**AIM OF THE TASK**
Your answer should consist of each line below that includes the word "with".

**INPUT MATERIAL**
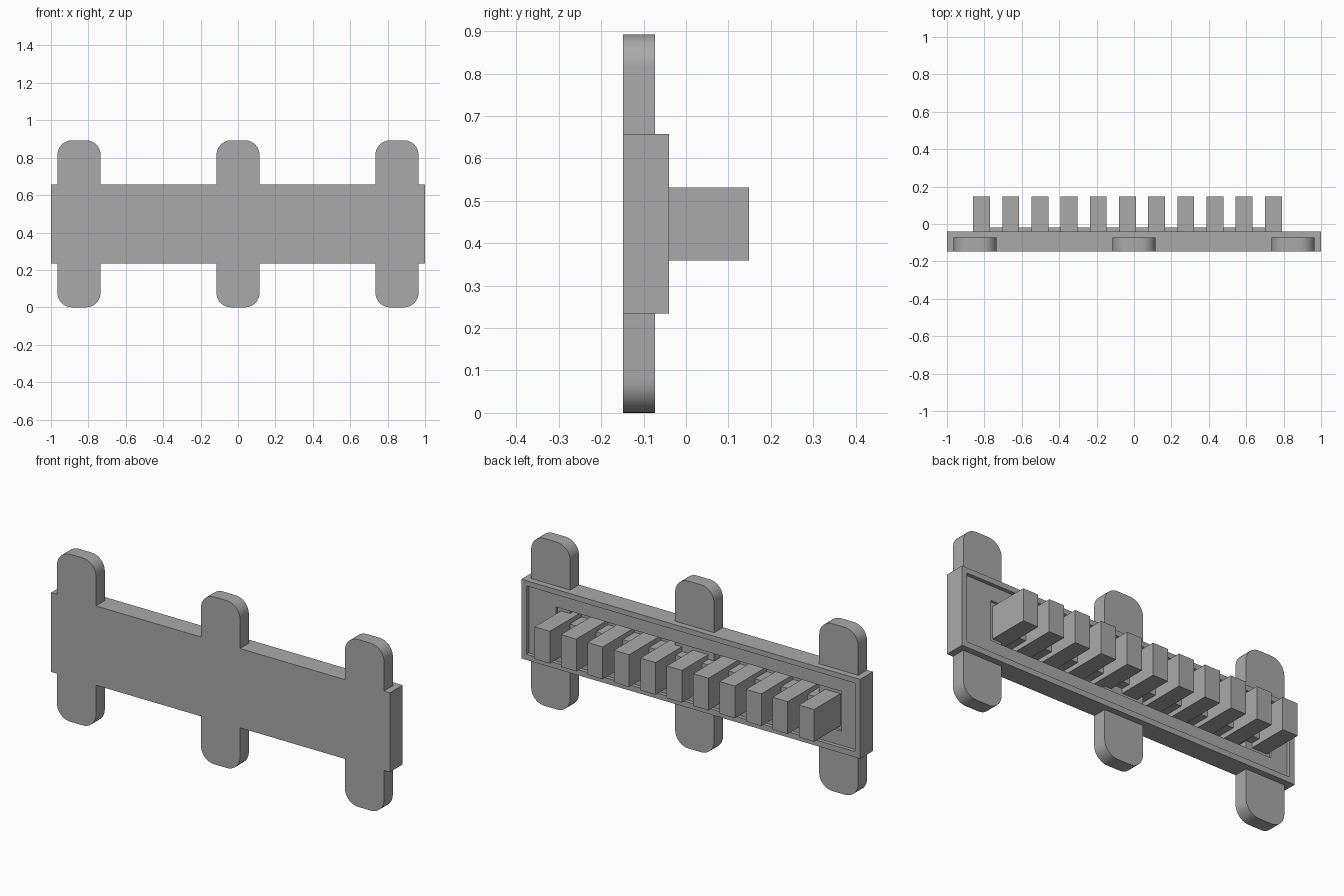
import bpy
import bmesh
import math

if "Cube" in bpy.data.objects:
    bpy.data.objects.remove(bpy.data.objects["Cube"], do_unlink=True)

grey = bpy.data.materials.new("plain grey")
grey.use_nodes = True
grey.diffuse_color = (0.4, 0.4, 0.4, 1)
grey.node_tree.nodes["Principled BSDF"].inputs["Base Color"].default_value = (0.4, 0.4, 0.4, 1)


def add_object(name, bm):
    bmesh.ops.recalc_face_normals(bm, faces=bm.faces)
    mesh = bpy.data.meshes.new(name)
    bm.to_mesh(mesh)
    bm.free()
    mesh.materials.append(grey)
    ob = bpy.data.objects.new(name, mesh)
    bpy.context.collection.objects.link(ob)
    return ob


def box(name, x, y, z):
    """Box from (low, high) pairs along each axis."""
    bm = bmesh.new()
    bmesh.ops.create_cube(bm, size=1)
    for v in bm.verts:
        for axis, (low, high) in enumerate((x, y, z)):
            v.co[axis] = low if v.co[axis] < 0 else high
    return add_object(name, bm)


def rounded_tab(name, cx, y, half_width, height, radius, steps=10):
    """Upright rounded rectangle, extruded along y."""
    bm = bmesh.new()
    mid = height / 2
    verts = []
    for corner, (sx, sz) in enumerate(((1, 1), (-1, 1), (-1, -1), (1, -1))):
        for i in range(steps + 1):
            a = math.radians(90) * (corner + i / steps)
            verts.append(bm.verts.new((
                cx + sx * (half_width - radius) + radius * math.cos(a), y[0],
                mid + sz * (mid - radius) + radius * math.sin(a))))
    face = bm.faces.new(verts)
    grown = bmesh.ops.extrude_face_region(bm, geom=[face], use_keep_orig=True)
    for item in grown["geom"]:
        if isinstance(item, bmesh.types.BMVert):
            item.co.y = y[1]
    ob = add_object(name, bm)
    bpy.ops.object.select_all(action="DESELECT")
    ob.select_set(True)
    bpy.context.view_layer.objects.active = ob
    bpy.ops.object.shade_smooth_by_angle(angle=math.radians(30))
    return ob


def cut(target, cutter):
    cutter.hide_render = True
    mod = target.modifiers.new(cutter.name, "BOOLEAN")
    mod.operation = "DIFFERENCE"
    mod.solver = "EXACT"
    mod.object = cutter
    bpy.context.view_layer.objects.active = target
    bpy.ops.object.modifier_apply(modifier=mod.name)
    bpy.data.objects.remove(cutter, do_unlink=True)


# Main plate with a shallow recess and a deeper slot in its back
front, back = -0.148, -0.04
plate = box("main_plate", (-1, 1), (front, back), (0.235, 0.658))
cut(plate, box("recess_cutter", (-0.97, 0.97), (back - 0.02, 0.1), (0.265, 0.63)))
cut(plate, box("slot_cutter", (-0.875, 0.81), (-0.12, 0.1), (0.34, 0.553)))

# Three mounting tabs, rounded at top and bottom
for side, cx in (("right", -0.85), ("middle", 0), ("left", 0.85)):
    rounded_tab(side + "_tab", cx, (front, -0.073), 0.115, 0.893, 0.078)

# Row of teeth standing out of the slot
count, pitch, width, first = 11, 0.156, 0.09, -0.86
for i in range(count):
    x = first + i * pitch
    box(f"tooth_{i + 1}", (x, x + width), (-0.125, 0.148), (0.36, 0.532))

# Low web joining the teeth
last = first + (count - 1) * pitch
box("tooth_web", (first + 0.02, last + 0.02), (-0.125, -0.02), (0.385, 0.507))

--

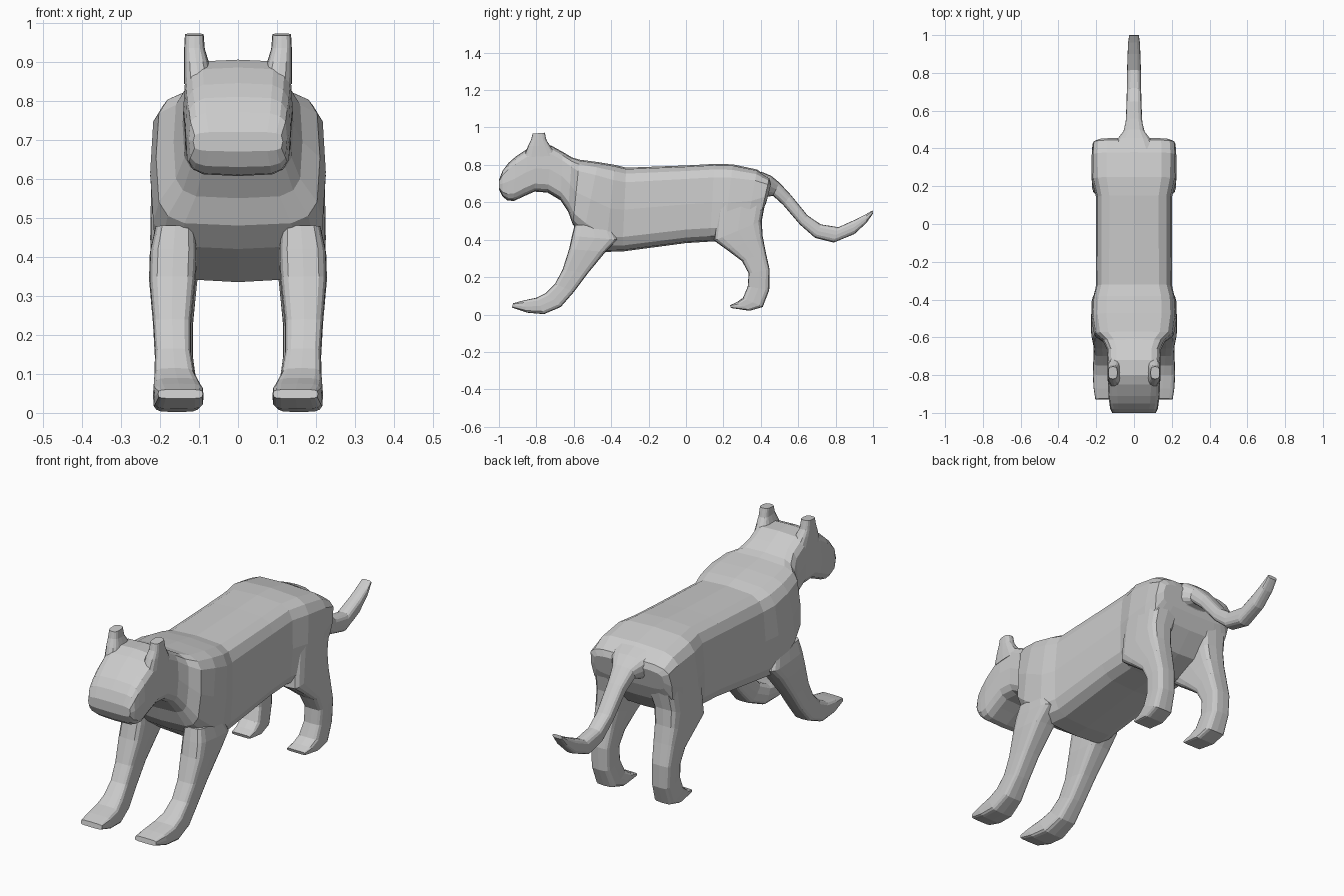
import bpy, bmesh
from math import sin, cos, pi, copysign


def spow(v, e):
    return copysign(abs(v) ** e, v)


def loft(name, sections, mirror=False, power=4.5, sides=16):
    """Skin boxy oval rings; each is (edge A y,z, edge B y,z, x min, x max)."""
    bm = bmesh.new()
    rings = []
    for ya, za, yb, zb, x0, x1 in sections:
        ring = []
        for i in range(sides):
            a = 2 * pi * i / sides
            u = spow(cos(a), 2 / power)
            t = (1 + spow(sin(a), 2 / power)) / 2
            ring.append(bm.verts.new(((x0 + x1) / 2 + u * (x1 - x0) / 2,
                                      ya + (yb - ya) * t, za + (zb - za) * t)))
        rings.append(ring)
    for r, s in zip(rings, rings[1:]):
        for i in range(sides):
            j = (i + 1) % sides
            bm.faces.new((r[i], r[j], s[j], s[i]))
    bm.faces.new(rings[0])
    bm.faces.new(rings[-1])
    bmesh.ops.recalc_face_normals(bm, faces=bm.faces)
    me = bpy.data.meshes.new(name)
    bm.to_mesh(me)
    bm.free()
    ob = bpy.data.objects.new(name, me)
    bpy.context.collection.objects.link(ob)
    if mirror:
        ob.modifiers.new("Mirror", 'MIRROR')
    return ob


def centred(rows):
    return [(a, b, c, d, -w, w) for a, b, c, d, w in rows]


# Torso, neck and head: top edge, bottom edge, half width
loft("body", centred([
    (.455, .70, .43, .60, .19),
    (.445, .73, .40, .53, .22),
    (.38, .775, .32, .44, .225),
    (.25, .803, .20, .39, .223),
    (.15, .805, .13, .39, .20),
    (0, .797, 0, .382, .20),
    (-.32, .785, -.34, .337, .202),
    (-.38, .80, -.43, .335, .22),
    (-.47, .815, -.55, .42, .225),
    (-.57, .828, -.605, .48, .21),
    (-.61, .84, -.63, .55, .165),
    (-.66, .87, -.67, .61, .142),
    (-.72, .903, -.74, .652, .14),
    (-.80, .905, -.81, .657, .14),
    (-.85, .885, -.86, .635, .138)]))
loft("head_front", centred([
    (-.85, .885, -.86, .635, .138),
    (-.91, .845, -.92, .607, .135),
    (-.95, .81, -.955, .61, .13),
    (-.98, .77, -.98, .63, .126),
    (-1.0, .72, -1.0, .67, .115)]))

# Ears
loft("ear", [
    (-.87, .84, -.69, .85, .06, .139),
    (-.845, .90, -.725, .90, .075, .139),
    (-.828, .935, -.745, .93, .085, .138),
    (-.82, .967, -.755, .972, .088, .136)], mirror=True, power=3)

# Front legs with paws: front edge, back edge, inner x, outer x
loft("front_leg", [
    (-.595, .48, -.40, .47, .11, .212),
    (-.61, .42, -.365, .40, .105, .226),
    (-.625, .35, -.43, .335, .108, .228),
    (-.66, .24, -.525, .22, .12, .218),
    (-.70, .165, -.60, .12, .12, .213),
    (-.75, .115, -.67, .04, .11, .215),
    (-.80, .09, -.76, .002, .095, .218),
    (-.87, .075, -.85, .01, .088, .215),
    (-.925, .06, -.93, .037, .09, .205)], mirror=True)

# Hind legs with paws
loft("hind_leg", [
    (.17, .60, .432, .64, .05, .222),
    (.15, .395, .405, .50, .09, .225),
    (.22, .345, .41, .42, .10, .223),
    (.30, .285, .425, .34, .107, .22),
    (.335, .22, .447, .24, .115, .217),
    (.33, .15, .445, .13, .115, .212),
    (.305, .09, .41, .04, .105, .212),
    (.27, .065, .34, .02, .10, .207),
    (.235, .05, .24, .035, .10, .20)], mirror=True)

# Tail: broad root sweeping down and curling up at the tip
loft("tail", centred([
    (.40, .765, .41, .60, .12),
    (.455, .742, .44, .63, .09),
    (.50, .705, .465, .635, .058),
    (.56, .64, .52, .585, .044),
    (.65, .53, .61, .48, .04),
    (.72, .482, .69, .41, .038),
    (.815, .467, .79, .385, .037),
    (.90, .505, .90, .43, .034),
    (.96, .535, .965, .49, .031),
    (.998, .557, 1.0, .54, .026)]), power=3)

**SOLUTION**
# Main plate with a shallow recess and a deeper slot in its back
# Front legs with paws: front edge, back edge, inner x, outer x
# Hind legs with paws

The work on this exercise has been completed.